▶ **Task statement**
Below are the records; locate each line with the word "objects" and copy it.

▶ **Saved entries**
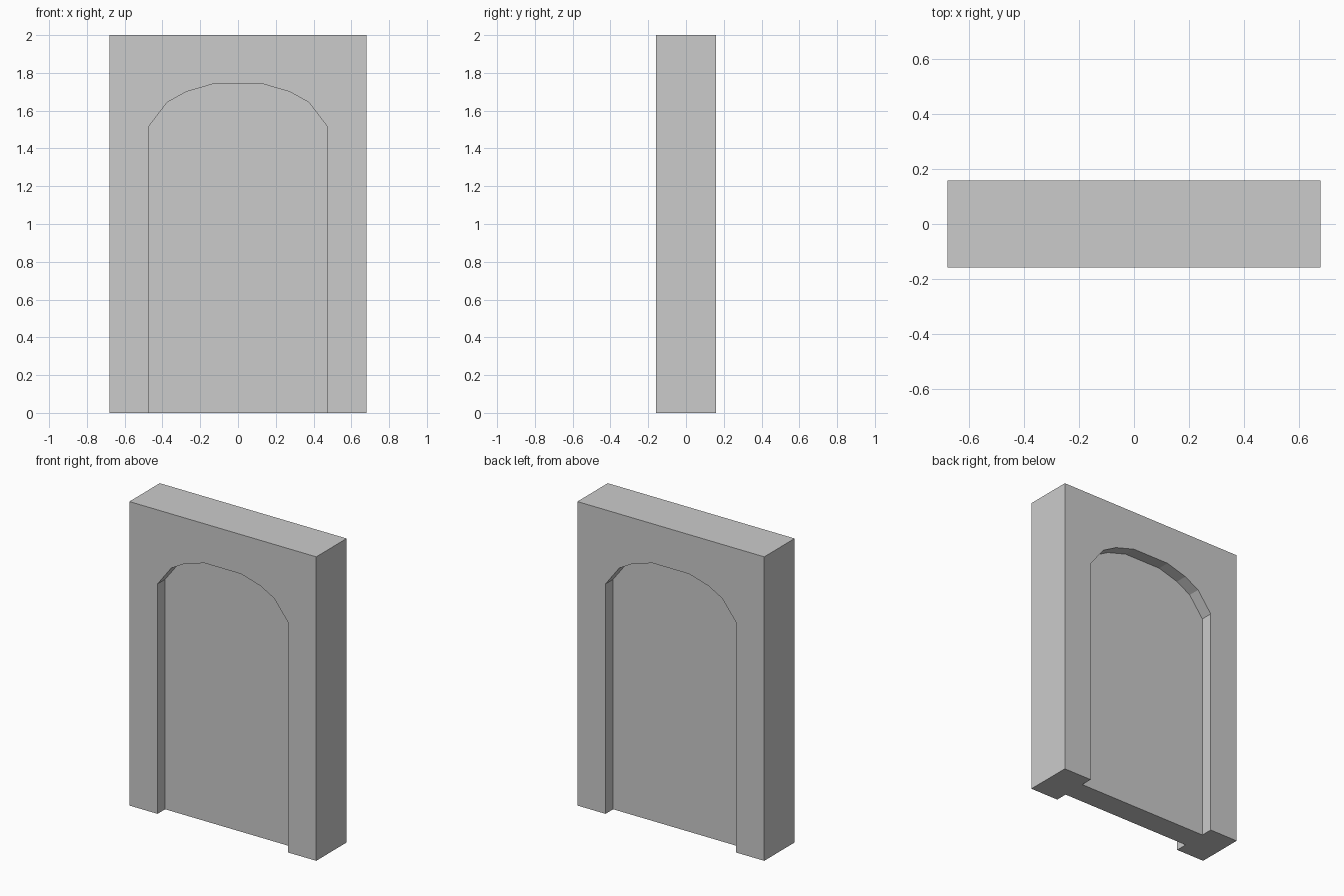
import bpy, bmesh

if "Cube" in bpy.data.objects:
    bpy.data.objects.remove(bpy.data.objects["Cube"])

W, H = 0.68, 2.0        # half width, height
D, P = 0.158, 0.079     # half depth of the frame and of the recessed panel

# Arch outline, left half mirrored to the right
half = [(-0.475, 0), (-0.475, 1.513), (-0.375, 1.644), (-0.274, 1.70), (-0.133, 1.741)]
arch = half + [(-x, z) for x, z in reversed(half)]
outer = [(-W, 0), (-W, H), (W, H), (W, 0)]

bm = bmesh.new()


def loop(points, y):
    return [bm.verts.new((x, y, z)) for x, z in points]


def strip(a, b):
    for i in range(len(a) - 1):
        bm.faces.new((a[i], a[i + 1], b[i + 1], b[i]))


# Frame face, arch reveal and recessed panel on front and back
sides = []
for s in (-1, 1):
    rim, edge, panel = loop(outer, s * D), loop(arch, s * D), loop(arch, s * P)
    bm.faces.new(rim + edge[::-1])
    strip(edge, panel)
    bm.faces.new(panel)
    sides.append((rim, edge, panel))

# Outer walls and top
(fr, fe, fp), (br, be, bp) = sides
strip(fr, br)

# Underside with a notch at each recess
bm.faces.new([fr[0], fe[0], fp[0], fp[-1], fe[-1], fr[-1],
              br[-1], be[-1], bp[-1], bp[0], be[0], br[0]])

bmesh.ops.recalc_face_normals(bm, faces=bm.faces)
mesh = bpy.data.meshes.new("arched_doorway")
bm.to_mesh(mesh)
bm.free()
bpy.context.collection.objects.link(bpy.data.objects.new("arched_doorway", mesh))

▶ **Solution**
if "Cube" in bpy.data.objects:
    bpy.data.objects.remove(bpy.data.objects["Cube"])
bpy.context.collection.objects.link(bpy.data.objects.new("arched_doorway", mesh))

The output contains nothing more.